Her younger son was the better athlete, the more gifted musician, the smarter of her two sons. Where the older son--through trial, error and diligent study--is now on a successful career path, her younger son has failed to launch. So far. After a post-college year of living at home and delivering pizza, he went off to Europe for a one-year graduate school program. But now he's back and once again, living at home and delivering pizza. He won't take his mother's advice about job hunting--at least that is the face he shows his mother. In fact, he won't talk to her about it at all. When he applied for and won an internship at a prestigious non-profit, she hoped it would be an intellectual trigger for possible careers or a jumping off place for a more remunerative job. She was wrong. He quit after a month--he found the chores he was asked to do distasteful, low-tech and stodgy.
So now my friend C sits at lunch and says she is "finished" with him. She says she is going to leave it to her husband to deal with his son and the son's uncertain path forward.
This of course is how she sees it--her son is secretive and unwilling to share what is going on his life.
For all she knows, however, he may be diligently networking and checking out every lead he comes across--not necessarily her leads but those of his peers and mentors. Who knows what's really going on.
I am not unsympathetic to her plight and point of view. It is very hard on us moms and dads when we have to sit and watch our children struggle to find a footing in the grown-up world of careers and work. I tell C to have faith, that her son is smart and talented; she instilled good values when he was growing up. He will find his way. Her problem, I suggest, is that she sees too much.
My children are older than hers---launched by now into careers, growing families and home-ownership. But back in the day when they were recent college graduates, they headed out for points unknown--she went to California; he went to New England. They were seeking respite from the stress of competitive college courses and wondering what they would do with their lives. Their way forward was far from clear. They had their trials and many errors, some of which we learned about--from a distance. And that's the point I was trying to make to C: We didn't live through their day to day decisions, distractions and disillusion. We didn't, in fact, see too much, the way we would have had they lived at home.
When grown-up children are trying to figure out where they fit into the adult world of work and career, watching it up close and personally is anxiety provoking. Why aren't they going down this road rather than that one? Why do they make decisions that seem wrong-headed and counter productive?. And what kind of help or advice do we have that is relevant and meaningful in today's online, social media world--a world in which we may not be literate?

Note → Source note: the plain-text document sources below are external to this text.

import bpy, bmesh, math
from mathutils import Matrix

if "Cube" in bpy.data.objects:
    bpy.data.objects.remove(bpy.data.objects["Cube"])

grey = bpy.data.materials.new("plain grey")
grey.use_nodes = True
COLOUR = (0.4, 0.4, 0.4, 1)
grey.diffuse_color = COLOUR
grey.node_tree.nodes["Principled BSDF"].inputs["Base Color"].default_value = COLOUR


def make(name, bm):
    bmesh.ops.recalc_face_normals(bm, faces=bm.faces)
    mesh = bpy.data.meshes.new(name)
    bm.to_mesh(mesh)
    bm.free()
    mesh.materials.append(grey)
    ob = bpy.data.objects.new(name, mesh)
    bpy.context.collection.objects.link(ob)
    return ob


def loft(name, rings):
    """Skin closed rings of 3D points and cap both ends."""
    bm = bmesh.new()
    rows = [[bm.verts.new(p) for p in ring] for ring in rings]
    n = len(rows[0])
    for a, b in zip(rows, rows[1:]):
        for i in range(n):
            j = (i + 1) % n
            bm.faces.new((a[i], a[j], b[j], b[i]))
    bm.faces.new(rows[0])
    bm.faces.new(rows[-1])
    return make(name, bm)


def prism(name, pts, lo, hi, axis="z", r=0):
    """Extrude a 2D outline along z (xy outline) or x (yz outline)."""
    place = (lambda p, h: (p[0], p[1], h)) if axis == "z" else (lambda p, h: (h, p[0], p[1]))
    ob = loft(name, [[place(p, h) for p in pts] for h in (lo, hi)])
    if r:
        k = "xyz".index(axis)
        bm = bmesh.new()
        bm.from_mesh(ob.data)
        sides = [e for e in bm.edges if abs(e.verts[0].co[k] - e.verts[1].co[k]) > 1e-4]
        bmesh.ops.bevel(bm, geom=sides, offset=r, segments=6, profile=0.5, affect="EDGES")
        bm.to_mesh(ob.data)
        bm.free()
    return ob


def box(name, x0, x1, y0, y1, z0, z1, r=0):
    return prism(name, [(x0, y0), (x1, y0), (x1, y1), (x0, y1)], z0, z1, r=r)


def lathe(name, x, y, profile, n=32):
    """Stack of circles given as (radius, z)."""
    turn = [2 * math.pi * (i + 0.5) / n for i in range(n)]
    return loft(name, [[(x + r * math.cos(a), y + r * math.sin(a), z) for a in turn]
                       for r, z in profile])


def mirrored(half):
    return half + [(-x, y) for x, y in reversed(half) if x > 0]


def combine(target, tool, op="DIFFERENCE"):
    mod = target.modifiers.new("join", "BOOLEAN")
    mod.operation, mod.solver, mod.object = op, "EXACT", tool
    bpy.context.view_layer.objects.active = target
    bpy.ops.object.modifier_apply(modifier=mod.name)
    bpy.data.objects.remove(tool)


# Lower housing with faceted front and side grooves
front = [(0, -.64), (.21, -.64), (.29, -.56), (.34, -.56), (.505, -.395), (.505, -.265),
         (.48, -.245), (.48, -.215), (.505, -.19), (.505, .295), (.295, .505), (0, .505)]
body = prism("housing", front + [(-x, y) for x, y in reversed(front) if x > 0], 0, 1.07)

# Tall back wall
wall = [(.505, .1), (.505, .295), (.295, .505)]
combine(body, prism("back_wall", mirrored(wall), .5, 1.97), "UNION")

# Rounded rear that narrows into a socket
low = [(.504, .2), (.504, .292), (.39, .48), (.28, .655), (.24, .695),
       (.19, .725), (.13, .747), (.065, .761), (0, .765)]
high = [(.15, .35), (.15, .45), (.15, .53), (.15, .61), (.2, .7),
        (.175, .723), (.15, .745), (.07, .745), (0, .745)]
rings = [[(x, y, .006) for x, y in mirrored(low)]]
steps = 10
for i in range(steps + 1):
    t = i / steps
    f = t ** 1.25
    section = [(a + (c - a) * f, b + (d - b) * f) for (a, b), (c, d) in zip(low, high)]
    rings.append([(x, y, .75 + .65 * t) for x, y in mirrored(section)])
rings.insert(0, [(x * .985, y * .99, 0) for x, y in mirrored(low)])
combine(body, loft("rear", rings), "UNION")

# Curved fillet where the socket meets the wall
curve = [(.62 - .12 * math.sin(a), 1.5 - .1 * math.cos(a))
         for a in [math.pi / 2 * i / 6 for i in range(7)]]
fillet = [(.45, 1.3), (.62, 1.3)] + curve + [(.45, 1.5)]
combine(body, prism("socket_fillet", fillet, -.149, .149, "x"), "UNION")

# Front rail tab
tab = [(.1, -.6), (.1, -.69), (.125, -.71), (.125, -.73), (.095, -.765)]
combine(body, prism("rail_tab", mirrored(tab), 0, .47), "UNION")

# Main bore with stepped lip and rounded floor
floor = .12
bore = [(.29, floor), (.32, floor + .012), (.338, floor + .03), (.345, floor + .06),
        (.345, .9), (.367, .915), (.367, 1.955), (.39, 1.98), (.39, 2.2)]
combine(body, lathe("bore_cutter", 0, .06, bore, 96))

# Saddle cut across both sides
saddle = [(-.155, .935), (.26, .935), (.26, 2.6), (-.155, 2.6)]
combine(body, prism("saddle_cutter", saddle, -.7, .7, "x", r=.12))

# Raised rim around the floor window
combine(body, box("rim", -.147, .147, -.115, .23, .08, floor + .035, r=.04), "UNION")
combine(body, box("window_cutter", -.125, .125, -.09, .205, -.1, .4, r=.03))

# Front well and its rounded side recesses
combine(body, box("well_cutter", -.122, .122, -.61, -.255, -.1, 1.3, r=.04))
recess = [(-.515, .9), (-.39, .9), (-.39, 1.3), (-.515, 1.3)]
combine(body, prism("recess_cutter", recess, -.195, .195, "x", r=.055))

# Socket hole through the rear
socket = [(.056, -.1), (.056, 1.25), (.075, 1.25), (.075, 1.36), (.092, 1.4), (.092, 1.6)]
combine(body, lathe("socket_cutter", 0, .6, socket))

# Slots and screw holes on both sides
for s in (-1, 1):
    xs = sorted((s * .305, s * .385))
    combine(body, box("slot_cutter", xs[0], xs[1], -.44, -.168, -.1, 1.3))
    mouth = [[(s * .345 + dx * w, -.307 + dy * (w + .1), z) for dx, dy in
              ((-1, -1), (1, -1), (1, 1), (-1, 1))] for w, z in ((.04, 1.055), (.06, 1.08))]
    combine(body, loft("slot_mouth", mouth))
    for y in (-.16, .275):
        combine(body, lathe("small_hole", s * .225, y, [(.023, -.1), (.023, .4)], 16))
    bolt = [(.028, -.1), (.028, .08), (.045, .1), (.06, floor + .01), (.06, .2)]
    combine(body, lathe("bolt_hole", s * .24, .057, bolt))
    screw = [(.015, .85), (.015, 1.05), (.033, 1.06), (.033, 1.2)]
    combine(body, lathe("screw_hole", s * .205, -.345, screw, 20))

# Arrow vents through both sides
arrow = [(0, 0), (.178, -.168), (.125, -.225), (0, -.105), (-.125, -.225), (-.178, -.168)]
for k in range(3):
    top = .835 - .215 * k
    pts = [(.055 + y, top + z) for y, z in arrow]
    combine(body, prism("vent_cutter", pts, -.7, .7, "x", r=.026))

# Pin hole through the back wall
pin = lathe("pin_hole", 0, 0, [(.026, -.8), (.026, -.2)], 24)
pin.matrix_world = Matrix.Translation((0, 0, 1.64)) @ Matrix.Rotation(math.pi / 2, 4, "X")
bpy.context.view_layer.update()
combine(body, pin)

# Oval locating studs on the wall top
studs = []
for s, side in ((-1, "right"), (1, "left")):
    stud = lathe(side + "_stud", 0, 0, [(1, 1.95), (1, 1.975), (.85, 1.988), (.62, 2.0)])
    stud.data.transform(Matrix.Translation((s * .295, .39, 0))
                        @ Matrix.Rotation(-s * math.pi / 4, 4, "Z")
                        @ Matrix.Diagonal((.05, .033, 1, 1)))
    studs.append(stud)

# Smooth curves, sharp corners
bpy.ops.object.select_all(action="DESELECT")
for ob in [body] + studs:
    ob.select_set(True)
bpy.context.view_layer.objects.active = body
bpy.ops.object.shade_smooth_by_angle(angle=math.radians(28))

For C, the situation is too fraught to think much about the larger questions. She says--but doesn't quite mean--that she's "throwing up her hands" and giving up on Son #2. If only her son bunked in with friends--was out of sight and less on her mind-- things would be a lot easier on her and on him. He'll get there, but the sausage-making is unnerving.